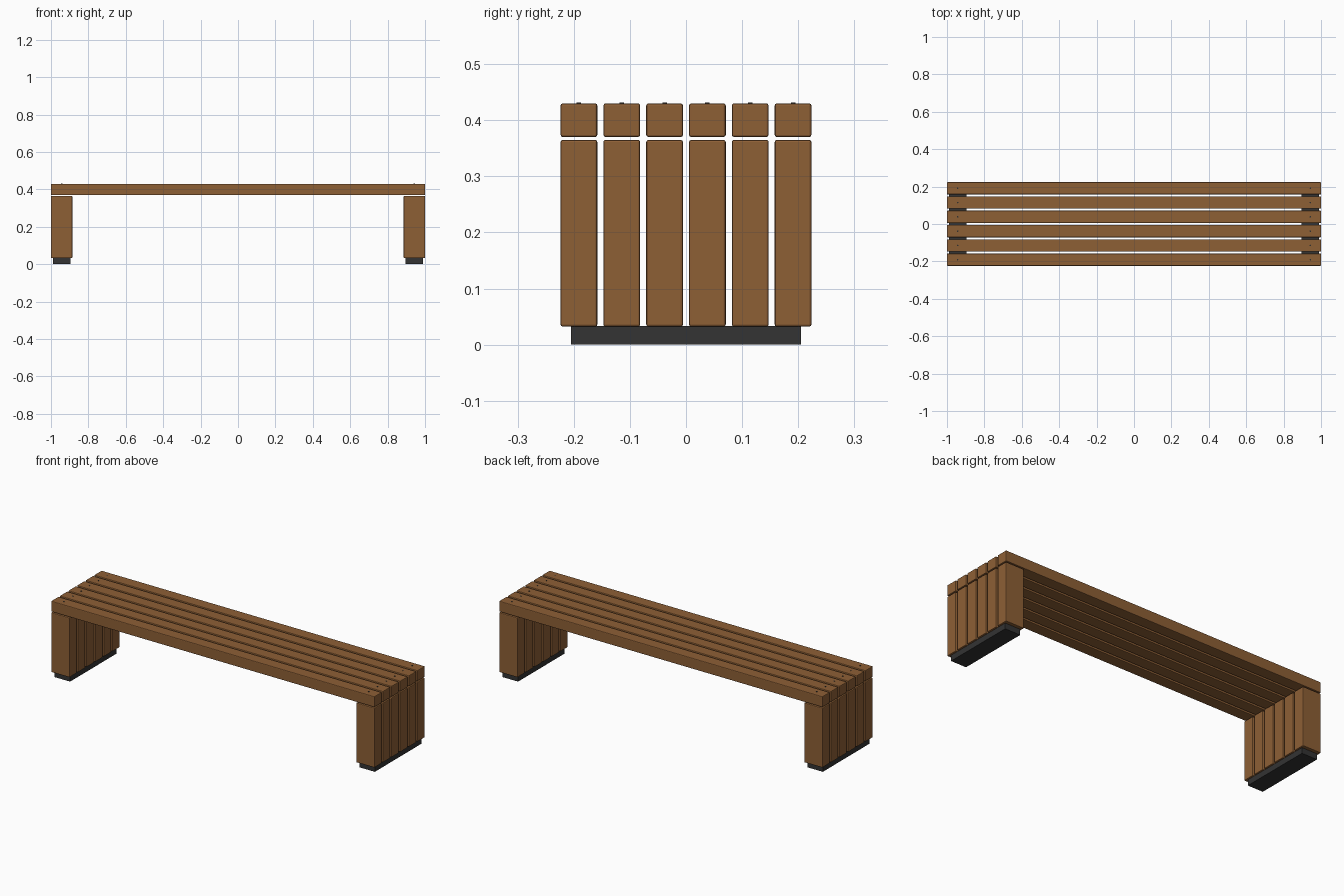
import bpy, bmesh
from mathutils import Matrix, Vector

if "Cube" in bpy.data.objects:
    bpy.data.objects.remove(bpy.data.objects["Cube"])


def material(name, rgb):
    m = bpy.data.materials.new(name)
    m.diffuse_color = (*rgb, 1)
    m.use_nodes = True
    m.node_tree.nodes["Principled BSDF"].inputs["Base Color"].default_value = m.diffuse_color
    return m


wood = material("brown wood", (0.27, 0.115, 0.036))
rubber = material("dark grey base", (0.033, 0.033, 0.033))
steel = material("dark screw metal", (0.03, 0.03, 0.03))


def finish(name, bm, mat):
    me = bpy.data.meshes.new(name)
    bm.to_mesh(me)
    bm.free()
    me.materials.append(mat)
    ob = bpy.data.objects.new(name, me)
    bpy.context.collection.objects.link(ob)
    return ob


def box(name, lo, hi, mat, bevel=0):
    lo, hi = Vector(lo), Vector(hi)
    bm = bmesh.new()
    bmesh.ops.create_cube(bm, size=1, matrix=Matrix.Translation((lo + hi) / 2)
                          @ Matrix.Diagonal((*(hi - lo), 1)))
    if bevel:
        bmesh.ops.bevel(bm, geom=bm.edges[:], offset=bevel, segments=2,
                        profile=0.5, affect='EDGES')
    return finish(name, bm, mat)


def screw(name, x, y):
    bm = bmesh.new()
    bmesh.ops.create_cone(bm, cap_ends=True, segments=12, radius1=0.004, radius2=0.004,
                          depth=0.006, matrix=Matrix.Translation((x, y, 0.4285)))
    return finish(name, bm, steel)


W, PITCH = 0.0655, 0.0763
for i in range(6):
    y = (i - 2.5) * PITCH
    y0, y1 = y - W / 2, y + W / 2
    # long seat slat
    box(f"seat_slat_{i+1}", (-1, y0, 0.37), (1, y1, 0.43), wood, 0.004)
    for side, s in (("left", -1), ("right", 1)):
        # upright leg plank and its screw
        xa, xb = sorted((s * 0.886, s * 1.0))
        box(f"{side}_leg_plank_{i+1}", (xa, y0, 0.032), (xb, y1, 0.365), wood, 0.004)
        screw(f"{side}_screw_{i+1}", s * 0.943, y)

# dark base blocks under the legs
for side, s in (("left", -1), ("right", 1)):
    xa, xb = sorted((s * 0.895, s * 0.99))
    box(f"{side}_foot", (xa, -0.205, 0), (xb, 0.205, 0.033), rubber)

---+---

**Work request:**
Apart from the pictures, all of the data should be repeated exactly.

**Written answer:**
import bpy, bmesh
from mathutils import Matrix, Vector

if "Cube" in bpy.data.objects:
    bpy.data.objects.remove(bpy.data.objects["Cube"])


def material(name, rgb):
    m = bpy.data.materials.new(name)
    m.diffuse_color = (*rgb, 1)
    m.use_nodes = True
    m.node_tree.nodes["Principled BSDF"].inputs["Base Color"].default_value = m.diffuse_color
    return m


wood = material("brown wood", (0.27, 0.115, 0.036))
rubber = material("dark grey base", (0.033, 0.033, 0.033))
steel = material("dark screw metal", (0.03, 0.03, 0.03))


def finish(name, bm, mat):
    me = bpy.data.meshes.new(name)
    bm.to_mesh(me)
    bm.free()
    me.materials.append(mat)
    ob = bpy.data.objects.new(name, me)
    bpy.context.collection.objects.link(ob)
    return ob


def box(name, lo, hi, mat, bevel=0):
    lo, hi = Vector(lo), Vector(hi)
    bm = bmesh.new()
    bmesh.ops.create_cube(bm, size=1, matrix=Matrix.Translation((lo + hi) / 2)
                          @ Matrix.Diagonal((*(hi - lo), 1)))
    if bevel:
        bmesh.ops.bevel(bm, geom=bm.edges[:], offset=bevel, segments=2,
                        profile=0.5, affect='EDGES')
    return finish(name, bm, mat)


def screw(name, x, y):
    bm = bmesh.new()
    bmesh.ops.create_cone(bm, cap_ends=True, segments=12, radius1=0.004, radius2=0.004,
                          depth=0.006, matrix=Matrix.Translation((x, y, 0.4285)))
    return finish(name, bm, steel)


W, PITCH = 0.0655, 0.0763
for i in range(6):
    y = (i - 2.5) * PITCH
    y0, y1 = y - W / 2, y + W / 2
    # long seat slat
    box(f"seat_slat_{i+1}", (-1, y0, 0.37), (1, y1, 0.43), wood, 0.004)
    for side, s in (("left", -1), ("right", 1)):
        # upright leg plank and its screw
        xa, xb = sorted((s * 0.886, s * 1.0))
        box(f"{side}_leg_plank_{i+1}", (xa, y0, 0.032), (xb, y1, 0.365), wood, 0.004)
        screw(f"{side}_screw_{i+1}", s * 0.943, y)

# dark base blocks under the legs
for side, s in (("left", -1), ("right", 1)):
    xa, xb = sorted((s * 0.895, s * 0.99))
    box(f"{side}_foot", (xa, -0.205, 0), (xb, 0.205, 0.033), rubber)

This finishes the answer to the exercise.